The region is part of a larger system along the Emerald Edge from Washington through British Columbia and up to Alaska. On this trip I learned more about the strategy of transforming forest practices across this region. In each area there is a different primary tactic: In Washington we will use changing ownership structures. In British Columbia, it is about changing how tenure works and empowering First Nations. In Alaska, we must transition industry from old growth to second growth. With a high level vision of transformation, we have the versatility to create the most powerful solutions for each area.

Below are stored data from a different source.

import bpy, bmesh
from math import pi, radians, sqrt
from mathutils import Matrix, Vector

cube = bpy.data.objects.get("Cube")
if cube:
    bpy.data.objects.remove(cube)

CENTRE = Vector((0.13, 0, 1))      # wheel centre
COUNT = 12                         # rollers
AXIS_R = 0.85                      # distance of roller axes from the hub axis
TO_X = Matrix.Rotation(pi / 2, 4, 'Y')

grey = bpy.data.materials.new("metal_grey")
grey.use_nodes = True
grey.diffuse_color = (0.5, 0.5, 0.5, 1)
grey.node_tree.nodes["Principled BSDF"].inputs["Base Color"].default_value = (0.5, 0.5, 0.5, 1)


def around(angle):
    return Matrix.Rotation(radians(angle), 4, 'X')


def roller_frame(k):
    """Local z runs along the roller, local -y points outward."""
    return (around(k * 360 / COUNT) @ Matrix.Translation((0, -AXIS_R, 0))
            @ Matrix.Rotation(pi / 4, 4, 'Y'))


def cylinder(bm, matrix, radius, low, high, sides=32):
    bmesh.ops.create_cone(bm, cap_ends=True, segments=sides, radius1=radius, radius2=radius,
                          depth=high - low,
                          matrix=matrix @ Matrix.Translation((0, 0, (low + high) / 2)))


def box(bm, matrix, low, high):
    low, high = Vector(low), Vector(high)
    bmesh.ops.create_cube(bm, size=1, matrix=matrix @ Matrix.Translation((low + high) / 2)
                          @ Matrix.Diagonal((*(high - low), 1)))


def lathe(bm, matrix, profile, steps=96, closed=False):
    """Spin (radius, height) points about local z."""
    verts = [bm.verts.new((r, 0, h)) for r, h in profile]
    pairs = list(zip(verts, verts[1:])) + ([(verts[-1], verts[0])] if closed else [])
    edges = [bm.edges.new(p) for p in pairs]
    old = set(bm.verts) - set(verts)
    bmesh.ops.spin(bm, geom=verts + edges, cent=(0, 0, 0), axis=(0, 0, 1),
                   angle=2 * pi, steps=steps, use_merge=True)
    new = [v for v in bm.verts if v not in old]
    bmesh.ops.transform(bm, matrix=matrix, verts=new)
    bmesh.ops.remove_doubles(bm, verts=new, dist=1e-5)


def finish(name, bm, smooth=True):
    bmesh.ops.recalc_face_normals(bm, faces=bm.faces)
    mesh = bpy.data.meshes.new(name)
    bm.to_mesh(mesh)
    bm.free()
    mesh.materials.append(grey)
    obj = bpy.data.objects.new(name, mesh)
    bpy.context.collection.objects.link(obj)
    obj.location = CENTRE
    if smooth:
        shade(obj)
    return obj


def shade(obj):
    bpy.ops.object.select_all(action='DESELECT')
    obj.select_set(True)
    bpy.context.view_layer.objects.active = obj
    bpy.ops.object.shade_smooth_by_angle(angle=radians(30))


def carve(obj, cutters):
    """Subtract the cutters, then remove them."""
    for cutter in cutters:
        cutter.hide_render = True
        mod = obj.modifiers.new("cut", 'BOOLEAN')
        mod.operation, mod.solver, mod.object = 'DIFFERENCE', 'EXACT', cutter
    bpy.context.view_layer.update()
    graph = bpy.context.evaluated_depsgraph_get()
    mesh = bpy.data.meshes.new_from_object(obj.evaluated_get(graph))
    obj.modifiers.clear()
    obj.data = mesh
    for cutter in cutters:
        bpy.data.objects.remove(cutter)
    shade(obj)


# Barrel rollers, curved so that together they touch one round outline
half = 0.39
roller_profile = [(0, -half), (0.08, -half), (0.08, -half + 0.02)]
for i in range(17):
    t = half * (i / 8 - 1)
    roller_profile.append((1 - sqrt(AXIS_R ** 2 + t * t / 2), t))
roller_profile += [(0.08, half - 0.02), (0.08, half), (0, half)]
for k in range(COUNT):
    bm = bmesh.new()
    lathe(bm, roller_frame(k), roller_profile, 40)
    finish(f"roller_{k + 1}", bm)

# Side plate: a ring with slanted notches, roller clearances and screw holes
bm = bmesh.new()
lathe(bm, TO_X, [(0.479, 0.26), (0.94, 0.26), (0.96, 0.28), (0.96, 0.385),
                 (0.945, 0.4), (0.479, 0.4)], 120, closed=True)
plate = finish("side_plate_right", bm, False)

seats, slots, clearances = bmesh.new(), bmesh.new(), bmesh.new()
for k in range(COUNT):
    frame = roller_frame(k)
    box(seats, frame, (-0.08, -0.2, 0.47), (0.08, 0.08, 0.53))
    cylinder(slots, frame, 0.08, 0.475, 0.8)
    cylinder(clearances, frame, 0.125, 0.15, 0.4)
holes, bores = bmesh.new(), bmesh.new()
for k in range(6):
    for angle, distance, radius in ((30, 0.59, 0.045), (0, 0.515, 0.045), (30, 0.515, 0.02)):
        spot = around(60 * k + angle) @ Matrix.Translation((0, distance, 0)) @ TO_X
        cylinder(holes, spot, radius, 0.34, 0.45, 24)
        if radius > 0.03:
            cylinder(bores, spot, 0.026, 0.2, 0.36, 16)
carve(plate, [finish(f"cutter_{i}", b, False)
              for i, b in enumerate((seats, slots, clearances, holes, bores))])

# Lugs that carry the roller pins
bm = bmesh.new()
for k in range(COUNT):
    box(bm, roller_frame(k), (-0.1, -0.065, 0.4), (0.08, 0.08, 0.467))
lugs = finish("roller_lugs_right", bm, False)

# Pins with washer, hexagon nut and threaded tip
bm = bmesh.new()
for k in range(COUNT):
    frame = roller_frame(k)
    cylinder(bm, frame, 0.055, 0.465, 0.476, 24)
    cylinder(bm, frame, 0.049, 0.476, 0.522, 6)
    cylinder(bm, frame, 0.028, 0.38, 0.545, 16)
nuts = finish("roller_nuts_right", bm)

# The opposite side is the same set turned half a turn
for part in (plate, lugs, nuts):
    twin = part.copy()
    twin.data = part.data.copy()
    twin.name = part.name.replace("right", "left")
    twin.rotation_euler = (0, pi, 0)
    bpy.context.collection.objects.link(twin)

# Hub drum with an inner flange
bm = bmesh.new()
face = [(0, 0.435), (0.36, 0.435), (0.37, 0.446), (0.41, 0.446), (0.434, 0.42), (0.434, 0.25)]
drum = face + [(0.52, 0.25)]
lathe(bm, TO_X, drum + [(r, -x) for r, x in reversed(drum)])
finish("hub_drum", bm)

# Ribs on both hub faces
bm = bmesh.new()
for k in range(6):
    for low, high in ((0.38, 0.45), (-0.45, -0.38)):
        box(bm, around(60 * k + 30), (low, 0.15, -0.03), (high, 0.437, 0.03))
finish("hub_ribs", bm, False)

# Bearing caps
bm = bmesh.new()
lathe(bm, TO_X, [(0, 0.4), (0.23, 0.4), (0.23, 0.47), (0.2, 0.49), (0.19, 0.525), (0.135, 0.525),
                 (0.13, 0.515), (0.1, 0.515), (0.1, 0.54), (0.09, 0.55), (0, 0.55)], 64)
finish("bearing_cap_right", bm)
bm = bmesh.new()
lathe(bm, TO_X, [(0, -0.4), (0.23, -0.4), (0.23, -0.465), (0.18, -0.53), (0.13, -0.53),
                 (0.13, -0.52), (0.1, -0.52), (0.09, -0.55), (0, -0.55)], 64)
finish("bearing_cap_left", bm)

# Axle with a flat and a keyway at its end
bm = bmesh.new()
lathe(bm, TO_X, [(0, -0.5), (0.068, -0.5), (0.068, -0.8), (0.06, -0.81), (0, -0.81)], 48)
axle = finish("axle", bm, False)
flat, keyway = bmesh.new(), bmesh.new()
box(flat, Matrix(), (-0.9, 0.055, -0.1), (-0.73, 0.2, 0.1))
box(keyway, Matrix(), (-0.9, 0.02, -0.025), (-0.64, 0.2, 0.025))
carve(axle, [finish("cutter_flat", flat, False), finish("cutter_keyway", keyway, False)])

No trip to the region is complete without talking salmon. The iconic fish thrives where there are healthy forests and rivers, so their well-being is a very good indicator of how the system is doing. I witnessed several positive signs: Along Hurst Creek, a tributary of the Clearwater on Conservancy property, I saw engineered log jams that will be added to the creek to create spawning habitat. Along the Clearwater, a recent Conservancy acquisition, I saw property that has great potential to become prime spawning habitat, with your support. Our work to increase salmon productivity in places where salmon once flourished is an important piece of a much larger plan, and satisfying to witness first-hand.

Every trip on behalf of The Nature Conservancy leaves me inspired, and convinced we are making a large and positive impact on our state. This trip reminded me of the complexity of dealing with multi-faceted issues in a wild and treasured place.



Electrofishing helps protect salmon

Written and photographed by Kyle Smith, Washington Forest Manager

The Nature Conservancy is partnering with the Quinault Indian Nation to install six engineered logjams on a tributary of the Clearwater River. Engineered logjams simultaneously enhance riparian habitat and manage erosion by introducing large woody debris to stabilize banks.

Last week, I worked with Quinault staff to prepare the site by removing fish from the stream and installing temporary exclusion barriers to keep fish out of the channel during construction.

In the photo above, Dwayne Bighead (right) of the Quinault Indian Nation is sending electric currents underwater to momentarily stun Coho salmon and bring them to the water surface, a technique called electrofishing. William Armstrong (left) and Adam Rehfeld (center) assist with collecting fish.

The logjam installation, which began this week, is part of a larger long-term restoration plan for our conserved land in Jefferson County to improve aquatic and terrestrial habitat. The Nature Conservancy depends on invaluable partnerships with indigenous communities like the Quinault to maximize our efficacy.